Assignment: Every record must be repeated precisely as it stands.

_ _ _ _ _

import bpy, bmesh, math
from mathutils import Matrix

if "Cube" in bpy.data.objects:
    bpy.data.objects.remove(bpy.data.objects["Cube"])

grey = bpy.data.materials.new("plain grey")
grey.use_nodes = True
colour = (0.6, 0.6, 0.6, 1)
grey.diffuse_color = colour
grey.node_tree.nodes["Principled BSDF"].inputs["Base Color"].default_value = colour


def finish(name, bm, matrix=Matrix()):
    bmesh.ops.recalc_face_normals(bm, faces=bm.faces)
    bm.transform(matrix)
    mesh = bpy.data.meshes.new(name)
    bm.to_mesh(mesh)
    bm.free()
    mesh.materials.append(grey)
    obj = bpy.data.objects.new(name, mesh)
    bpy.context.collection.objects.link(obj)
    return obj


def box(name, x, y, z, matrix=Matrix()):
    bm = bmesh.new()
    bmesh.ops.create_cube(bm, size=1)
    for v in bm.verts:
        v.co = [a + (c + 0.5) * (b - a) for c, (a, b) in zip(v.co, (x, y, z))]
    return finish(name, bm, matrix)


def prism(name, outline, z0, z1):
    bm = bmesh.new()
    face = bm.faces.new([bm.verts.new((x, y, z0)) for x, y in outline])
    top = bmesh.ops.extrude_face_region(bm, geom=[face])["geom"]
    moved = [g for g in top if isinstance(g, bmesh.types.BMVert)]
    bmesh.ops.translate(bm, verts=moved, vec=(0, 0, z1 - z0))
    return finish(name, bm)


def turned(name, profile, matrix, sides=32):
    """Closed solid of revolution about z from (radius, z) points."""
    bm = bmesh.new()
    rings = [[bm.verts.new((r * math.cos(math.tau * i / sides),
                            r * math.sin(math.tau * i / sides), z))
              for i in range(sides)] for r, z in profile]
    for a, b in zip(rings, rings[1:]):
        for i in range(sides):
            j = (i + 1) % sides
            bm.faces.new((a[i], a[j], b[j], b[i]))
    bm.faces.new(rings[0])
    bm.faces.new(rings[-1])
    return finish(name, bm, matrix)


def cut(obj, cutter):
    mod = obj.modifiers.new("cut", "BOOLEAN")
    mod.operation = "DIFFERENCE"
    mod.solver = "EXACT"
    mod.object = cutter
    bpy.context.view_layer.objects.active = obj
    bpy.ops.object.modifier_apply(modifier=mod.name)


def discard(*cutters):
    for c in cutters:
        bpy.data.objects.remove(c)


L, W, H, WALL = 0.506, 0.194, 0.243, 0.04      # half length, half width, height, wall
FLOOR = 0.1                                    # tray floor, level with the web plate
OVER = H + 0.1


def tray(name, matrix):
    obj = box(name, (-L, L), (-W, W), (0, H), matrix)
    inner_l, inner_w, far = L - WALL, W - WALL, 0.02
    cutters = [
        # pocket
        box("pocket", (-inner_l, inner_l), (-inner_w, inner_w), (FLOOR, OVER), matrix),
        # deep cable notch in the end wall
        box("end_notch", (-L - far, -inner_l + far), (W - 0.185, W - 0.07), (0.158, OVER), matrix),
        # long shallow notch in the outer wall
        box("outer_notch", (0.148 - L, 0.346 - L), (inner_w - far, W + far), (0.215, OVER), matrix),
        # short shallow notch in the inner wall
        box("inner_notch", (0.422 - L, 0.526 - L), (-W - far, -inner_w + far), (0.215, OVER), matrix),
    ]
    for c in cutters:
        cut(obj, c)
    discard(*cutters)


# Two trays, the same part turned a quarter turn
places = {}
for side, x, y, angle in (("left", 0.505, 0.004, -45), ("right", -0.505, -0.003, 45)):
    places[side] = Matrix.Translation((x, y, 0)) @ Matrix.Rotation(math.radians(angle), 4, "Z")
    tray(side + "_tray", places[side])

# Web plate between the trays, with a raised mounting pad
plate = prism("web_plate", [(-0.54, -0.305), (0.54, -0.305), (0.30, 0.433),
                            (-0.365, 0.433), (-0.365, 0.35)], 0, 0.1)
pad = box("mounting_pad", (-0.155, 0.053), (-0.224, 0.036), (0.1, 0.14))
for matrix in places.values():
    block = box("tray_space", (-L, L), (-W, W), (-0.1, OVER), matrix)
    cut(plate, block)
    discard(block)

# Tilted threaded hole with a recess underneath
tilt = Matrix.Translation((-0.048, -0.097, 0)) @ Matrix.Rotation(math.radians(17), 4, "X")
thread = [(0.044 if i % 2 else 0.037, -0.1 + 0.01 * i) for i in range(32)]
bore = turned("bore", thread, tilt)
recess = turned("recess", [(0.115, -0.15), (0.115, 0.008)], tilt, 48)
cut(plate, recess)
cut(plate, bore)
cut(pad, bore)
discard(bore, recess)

_ _ _ _ _

Solution to this exercise:
import bpy, bmesh, math
from mathutils import Matrix

if "Cube" in bpy.data.objects:
    bpy.data.objects.remove(bpy.data.objects["Cube"])

grey = bpy.data.materials.new("plain grey")
grey.use_nodes = True
colour = (0.6, 0.6, 0.6, 1)
grey.diffuse_color = colour
grey.node_tree.nodes["Principled BSDF"].inputs["Base Color"].default_value = colour


def finish(name, bm, matrix=Matrix()):
    bmesh.ops.recalc_face_normals(bm, faces=bm.faces)
    bm.transform(matrix)
    mesh = bpy.data.meshes.new(name)
    bm.to_mesh(mesh)
    bm.free()
    mesh.materials.append(grey)
    obj = bpy.data.objects.new(name, mesh)
    bpy.context.collection.objects.link(obj)
    return obj


def box(name, x, y, z, matrix=Matrix()):
    bm = bmesh.new()
    bmesh.ops.create_cube(bm, size=1)
    for v in bm.verts:
        v.co = [a + (c + 0.5) * (b - a) for c, (a, b) in zip(v.co, (x, y, z))]
    return finish(name, bm, matrix)


def prism(name, outline, z0, z1):
    bm = bmesh.new()
    face = bm.faces.new([bm.verts.new((x, y, z0)) for x, y in outline])
    top = bmesh.ops.extrude_face_region(bm, geom=[face])["geom"]
    moved = [g for g in top if isinstance(g, bmesh.types.BMVert)]
    bmesh.ops.translate(bm, verts=moved, vec=(0, 0, z1 - z0))
    return finish(name, bm)


def turned(name, profile, matrix, sides=32):
    """Closed solid of revolution about z from (radius, z) points."""
    bm = bmesh.new()
    rings = [[bm.verts.new((r * math.cos(math.tau * i / sides),
                            r * math.sin(math.tau * i / sides), z))
              for i in range(sides)] for r, z in profile]
    for a, b in zip(rings, rings[1:]):
        for i in range(sides):
            j = (i + 1) % sides
            bm.faces.new((a[i], a[j], b[j], b[i]))
    bm.faces.new(rings[0])
    bm.faces.new(rings[-1])
    return finish(name, bm, matrix)


def cut(obj, cutter):
    mod = obj.modifiers.new("cut", "BOOLEAN")
    mod.operation = "DIFFERENCE"
    mod.solver = "EXACT"
    mod.object = cutter
    bpy.context.view_layer.objects.active = obj
    bpy.ops.object.modifier_apply(modifier=mod.name)


def discard(*cutters):
    for c in cutters:
        bpy.data.objects.remove(c)


L, W, H, WALL = 0.506, 0.194, 0.243, 0.04      # half length, half width, height, wall
FLOOR = 0.1                                    # tray floor, level with the web plate
OVER = H + 0.1


def tray(name, matrix):
    obj = box(name, (-L, L), (-W, W), (0, H), matrix)
    inner_l, inner_w, far = L - WALL, W - WALL, 0.02
    cutters = [
        # pocket
        box("pocket", (-inner_l, inner_l), (-inner_w, inner_w), (FLOOR, OVER), matrix),
        # deep cable notch in the end wall
        box("end_notch", (-L - far, -inner_l + far), (W - 0.185, W - 0.07), (0.158, OVER), matrix),
        # long shallow notch in the outer wall
        box("outer_notch", (0.148 - L, 0.346 - L), (inner_w - far, W + far), (0.215, OVER), matrix),
        # short shallow notch in the inner wall
        box("inner_notch", (0.422 - L, 0.526 - L), (-W - far, -inner_w + far), (0.215, OVER), matrix),
    ]
    for c in cutters:
        cut(obj, c)
    discard(*cutters)


# Two trays, the same part turned a quarter turn
places = {}
for side, x, y, angle in (("left", 0.505, 0.004, -45), ("right", -0.505, -0.003, 45)):
    places[side] = Matrix.Translation((x, y, 0)) @ Matrix.Rotation(math.radians(angle), 4, "Z")
    tray(side + "_tray", places[side])

# Web plate between the trays, with a raised mounting pad
plate = prism("web_plate", [(-0.54, -0.305), (0.54, -0.305), (0.30, 0.433),
                            (-0.365, 0.433), (-0.365, 0.35)], 0, 0.1)
pad = box("mounting_pad", (-0.155, 0.053), (-0.224, 0.036), (0.1, 0.14))
for matrix in places.values():
    block = box("tray_space", (-L, L), (-W, W), (-0.1, OVER), matrix)
    cut(plate, block)
    discard(block)

# Tilted threaded hole with a recess underneath
tilt = Matrix.Translation((-0.048, -0.097, 0)) @ Matrix.Rotation(math.radians(17), 4, "X")
thread = [(0.044 if i % 2 else 0.037, -0.1 + 0.01 * i) for i in range(32)]
bore = turned("bore", thread, tilt)
recess = turned("recess", [(0.115, -0.15), (0.115, 0.008)], tilt, 48)
cut(plate, recess)
cut(plate, bore)
cut(pad, bore)
discard(bore, recess)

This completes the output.